━━━━━ Entries provided ━━━━━
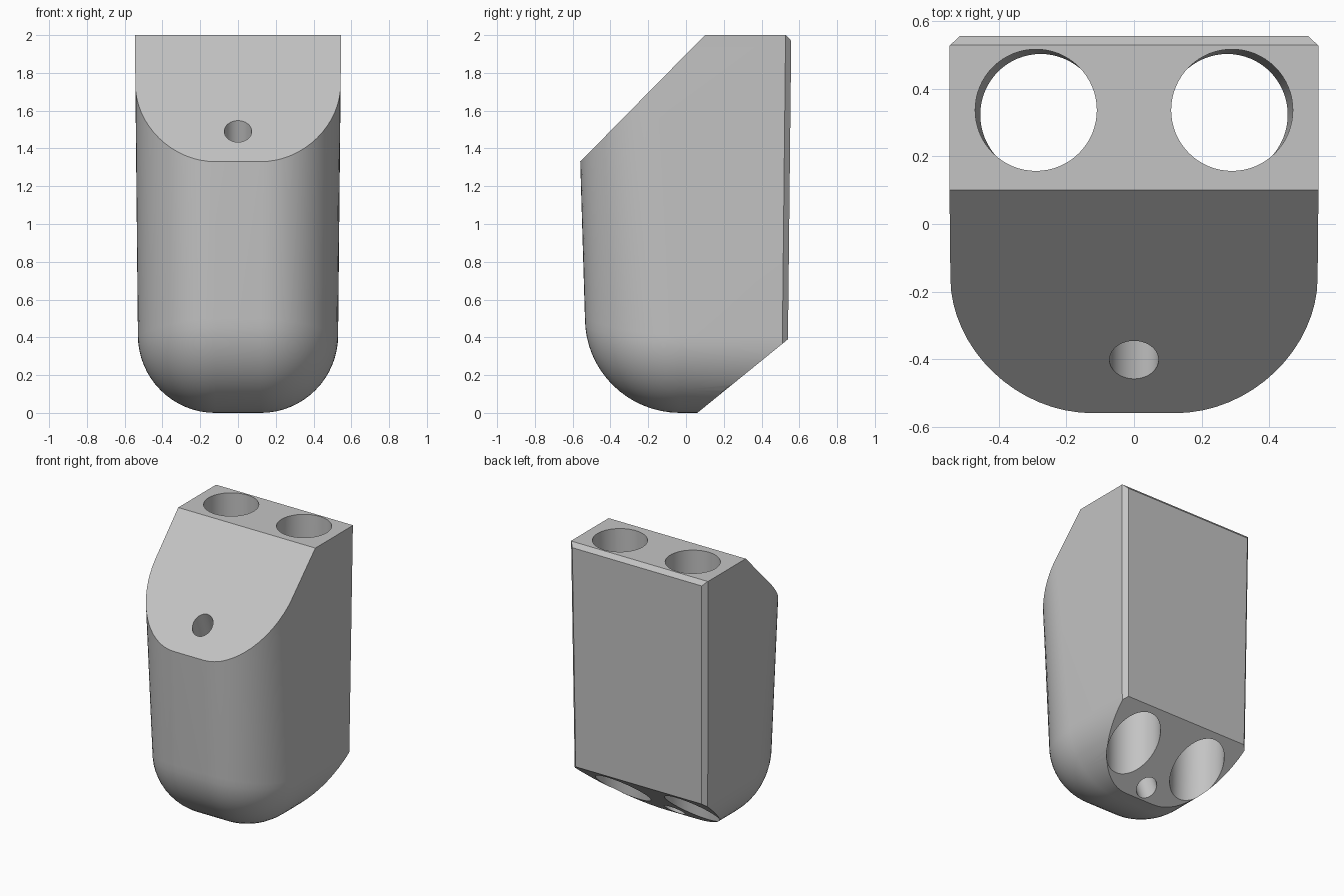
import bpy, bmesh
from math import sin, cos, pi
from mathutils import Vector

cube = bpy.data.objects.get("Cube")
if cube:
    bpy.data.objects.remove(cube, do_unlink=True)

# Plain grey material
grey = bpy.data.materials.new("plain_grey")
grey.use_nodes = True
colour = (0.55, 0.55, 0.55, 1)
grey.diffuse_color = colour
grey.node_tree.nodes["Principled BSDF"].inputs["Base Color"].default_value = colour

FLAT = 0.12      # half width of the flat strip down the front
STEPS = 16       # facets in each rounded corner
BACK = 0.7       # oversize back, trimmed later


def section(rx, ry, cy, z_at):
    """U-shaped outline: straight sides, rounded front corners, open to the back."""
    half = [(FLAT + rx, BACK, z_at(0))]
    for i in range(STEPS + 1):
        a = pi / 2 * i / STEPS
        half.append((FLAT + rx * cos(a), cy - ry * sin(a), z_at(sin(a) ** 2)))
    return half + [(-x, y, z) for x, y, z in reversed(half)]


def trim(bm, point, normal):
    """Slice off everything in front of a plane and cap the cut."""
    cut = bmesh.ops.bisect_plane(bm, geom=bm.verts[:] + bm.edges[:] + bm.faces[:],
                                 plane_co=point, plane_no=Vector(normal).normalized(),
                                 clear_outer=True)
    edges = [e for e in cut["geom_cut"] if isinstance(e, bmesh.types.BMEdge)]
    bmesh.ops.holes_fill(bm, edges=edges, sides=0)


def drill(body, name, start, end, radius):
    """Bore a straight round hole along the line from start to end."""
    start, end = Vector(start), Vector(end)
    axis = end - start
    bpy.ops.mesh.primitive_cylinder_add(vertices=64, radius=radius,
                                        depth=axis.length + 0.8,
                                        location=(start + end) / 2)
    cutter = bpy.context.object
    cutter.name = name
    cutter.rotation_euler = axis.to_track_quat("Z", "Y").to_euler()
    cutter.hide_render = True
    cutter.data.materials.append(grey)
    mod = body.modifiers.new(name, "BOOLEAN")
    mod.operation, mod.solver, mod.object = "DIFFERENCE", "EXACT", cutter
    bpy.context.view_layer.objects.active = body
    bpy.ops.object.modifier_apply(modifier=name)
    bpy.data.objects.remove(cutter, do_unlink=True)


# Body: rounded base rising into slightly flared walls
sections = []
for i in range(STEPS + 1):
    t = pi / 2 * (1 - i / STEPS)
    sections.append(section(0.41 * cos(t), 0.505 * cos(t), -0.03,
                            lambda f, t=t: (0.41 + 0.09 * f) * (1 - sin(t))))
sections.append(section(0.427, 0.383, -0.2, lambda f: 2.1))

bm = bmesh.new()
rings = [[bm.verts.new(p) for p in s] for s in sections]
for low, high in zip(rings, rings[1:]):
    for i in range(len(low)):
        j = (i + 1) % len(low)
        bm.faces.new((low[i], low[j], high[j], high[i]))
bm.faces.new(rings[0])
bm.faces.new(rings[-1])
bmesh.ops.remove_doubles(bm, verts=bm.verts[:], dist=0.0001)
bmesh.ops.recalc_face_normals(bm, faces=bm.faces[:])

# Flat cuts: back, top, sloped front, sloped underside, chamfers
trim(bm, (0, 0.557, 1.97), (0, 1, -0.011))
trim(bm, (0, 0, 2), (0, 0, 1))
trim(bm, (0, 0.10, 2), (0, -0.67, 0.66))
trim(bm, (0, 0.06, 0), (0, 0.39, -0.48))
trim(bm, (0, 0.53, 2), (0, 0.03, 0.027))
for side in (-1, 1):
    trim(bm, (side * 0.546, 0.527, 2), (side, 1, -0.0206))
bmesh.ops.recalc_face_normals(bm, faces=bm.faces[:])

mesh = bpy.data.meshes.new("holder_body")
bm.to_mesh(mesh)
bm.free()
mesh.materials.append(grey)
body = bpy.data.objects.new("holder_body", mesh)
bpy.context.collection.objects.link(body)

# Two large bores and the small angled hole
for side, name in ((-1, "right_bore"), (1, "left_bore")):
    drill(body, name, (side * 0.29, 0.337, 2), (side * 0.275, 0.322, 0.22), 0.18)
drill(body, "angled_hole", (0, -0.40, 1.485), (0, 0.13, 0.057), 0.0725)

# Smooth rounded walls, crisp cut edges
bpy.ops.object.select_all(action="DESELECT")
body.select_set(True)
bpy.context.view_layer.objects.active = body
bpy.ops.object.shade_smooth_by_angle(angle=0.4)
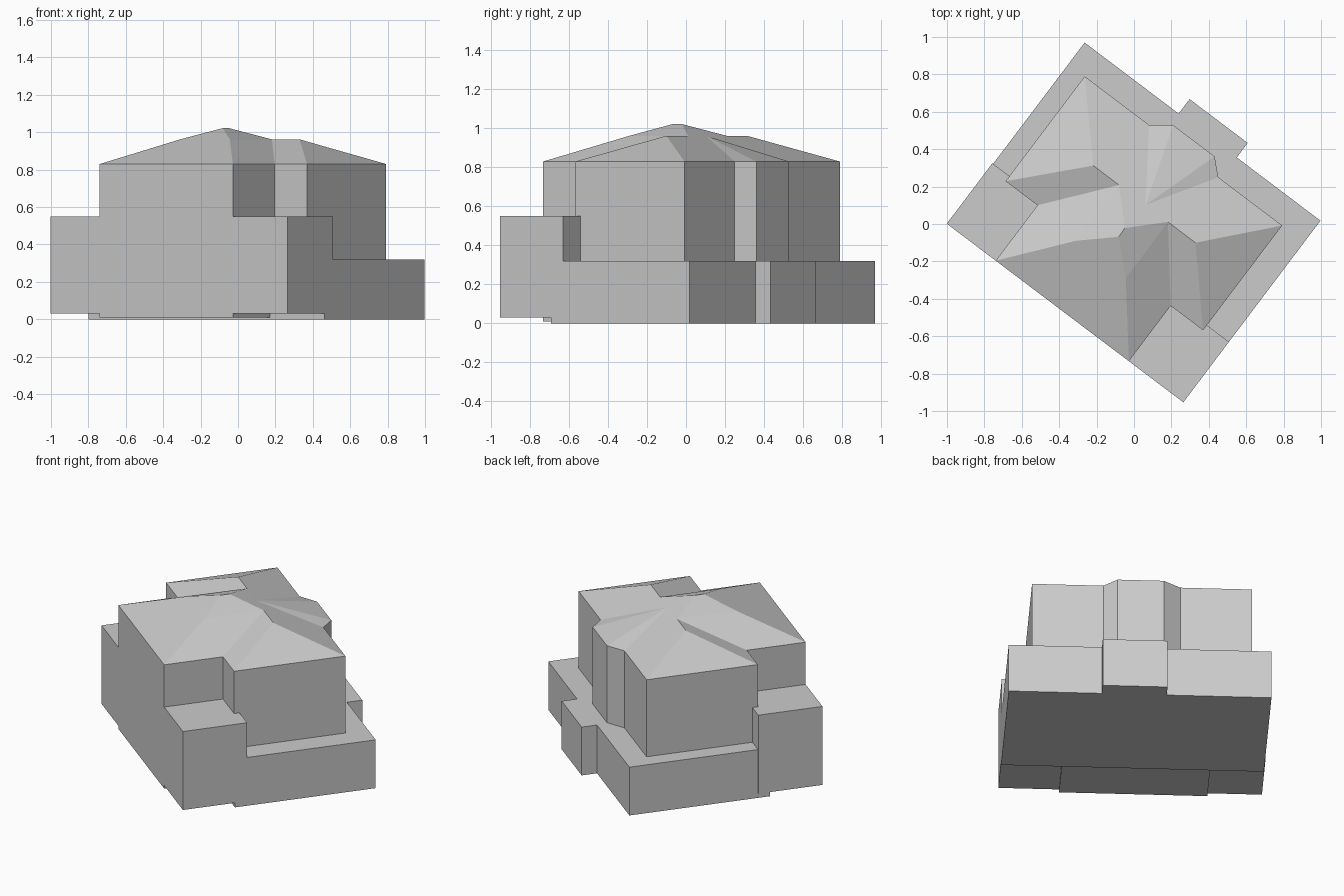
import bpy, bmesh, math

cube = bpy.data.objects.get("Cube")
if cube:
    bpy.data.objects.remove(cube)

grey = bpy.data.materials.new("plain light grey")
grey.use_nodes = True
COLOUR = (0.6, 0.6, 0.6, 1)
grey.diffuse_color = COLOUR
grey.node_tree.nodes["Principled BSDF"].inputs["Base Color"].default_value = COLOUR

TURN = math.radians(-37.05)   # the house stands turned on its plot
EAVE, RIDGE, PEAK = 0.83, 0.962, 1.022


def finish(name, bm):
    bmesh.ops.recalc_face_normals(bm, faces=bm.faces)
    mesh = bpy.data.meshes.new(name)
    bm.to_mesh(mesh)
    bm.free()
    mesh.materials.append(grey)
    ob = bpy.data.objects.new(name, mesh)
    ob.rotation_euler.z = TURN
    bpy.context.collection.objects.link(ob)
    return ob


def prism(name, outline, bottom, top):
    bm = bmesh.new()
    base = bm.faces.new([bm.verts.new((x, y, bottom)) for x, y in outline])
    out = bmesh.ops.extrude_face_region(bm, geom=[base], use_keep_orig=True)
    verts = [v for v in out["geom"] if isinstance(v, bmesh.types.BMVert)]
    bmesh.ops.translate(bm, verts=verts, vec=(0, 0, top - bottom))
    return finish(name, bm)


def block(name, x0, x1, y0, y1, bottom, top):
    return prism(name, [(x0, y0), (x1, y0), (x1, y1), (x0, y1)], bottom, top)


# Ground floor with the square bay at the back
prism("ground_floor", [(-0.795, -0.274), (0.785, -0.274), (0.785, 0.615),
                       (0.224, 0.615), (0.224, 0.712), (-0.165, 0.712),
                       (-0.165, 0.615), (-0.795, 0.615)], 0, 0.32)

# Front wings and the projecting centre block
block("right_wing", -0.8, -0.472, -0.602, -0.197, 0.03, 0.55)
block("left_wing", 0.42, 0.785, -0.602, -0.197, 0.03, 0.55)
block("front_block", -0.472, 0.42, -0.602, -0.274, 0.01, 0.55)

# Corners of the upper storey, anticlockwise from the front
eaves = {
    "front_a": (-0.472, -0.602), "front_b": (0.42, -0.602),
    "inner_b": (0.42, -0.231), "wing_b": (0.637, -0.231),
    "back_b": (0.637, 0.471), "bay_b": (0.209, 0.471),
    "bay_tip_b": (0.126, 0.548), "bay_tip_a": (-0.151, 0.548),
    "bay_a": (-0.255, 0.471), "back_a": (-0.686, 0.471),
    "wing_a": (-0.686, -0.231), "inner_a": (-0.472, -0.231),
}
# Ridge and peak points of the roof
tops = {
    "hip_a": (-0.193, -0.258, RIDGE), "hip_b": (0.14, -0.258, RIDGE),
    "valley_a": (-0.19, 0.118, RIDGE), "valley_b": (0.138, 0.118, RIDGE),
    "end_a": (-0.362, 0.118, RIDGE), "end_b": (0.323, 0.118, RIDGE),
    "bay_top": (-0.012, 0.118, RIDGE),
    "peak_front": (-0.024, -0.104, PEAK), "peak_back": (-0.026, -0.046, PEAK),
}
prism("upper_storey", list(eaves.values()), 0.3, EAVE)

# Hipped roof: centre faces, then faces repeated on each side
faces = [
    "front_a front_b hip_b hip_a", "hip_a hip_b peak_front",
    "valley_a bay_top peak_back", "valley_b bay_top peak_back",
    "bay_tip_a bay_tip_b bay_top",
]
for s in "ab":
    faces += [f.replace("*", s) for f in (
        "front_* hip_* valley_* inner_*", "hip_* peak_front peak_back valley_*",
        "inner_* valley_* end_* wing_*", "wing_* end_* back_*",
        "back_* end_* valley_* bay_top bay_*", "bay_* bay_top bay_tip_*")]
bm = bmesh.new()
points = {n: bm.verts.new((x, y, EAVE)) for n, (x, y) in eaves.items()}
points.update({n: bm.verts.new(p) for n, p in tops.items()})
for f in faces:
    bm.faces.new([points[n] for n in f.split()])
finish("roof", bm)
━━━━━
◆ Action item
In the listing above, locate the line containing "a = pi / 2 * i / STEPS" and the line containing "sections.append(section(0.41 * cos(t), 0.505". Extract those two lines and every line between them, exactly as written, and only those.

◆ Result for this exercise
        a = pi / 2 * i / STEPS
        half.append((FLAT + rx * cos(a), cy - ry * sin(a), z_at(sin(a) ** 2)))
    return half + [(-x, y, z) for x, y, z in reversed(half)]


def trim(bm, point, normal):
    """Slice off everything in front of a plane and cap the cut."""
    cut = bmesh.ops.bisect_plane(bm, geom=bm.verts[:] + bm.edges[:] + bm.faces[:],
                                 plane_co=point, plane_no=Vector(normal).normalized(),
                                 clear_outer=True)
    edges = [e for e in cut["geom_cut"] if isinstance(e, bmesh.types.BMEdge)]
    bmesh.ops.holes_fill(bm, edges=edges, sides=0)


def drill(body, name, start, end, radius):
    """Bore a straight round hole along the line from start to end."""
    start, end = Vector(start), Vector(end)
    axis = end - start
    bpy.ops.mesh.primitive_cylinder_add(vertices=64, radius=radius,
                                        depth=axis.length + 0.8,
                                        location=(start + end) / 2)
    cutter = bpy.context.object
    cutter.name = name
    cutter.rotation_euler = axis.to_track_quat("Z", "Y").to_euler()
    cutter.hide_render = True
    cutter.data.materials.append(grey)
    mod = body.modifiers.new(name, "BOOLEAN")
    mod.operation, mod.solver, mod.object = "DIFFERENCE", "EXACT", cutter
    bpy.context.view_layer.objects.active = body
    bpy.ops.object.modifier_apply(modifier=name)
    bpy.data.objects.remove(cutter, do_unlink=True)


# Body: rounded base rising into slightly flared walls
sections = []
for i in range(STEPS + 1):
    t = pi / 2 * (1 - i / STEPS)
    sections.append(section(0.41 * cos(t), 0.505 * cos(t), -0.03,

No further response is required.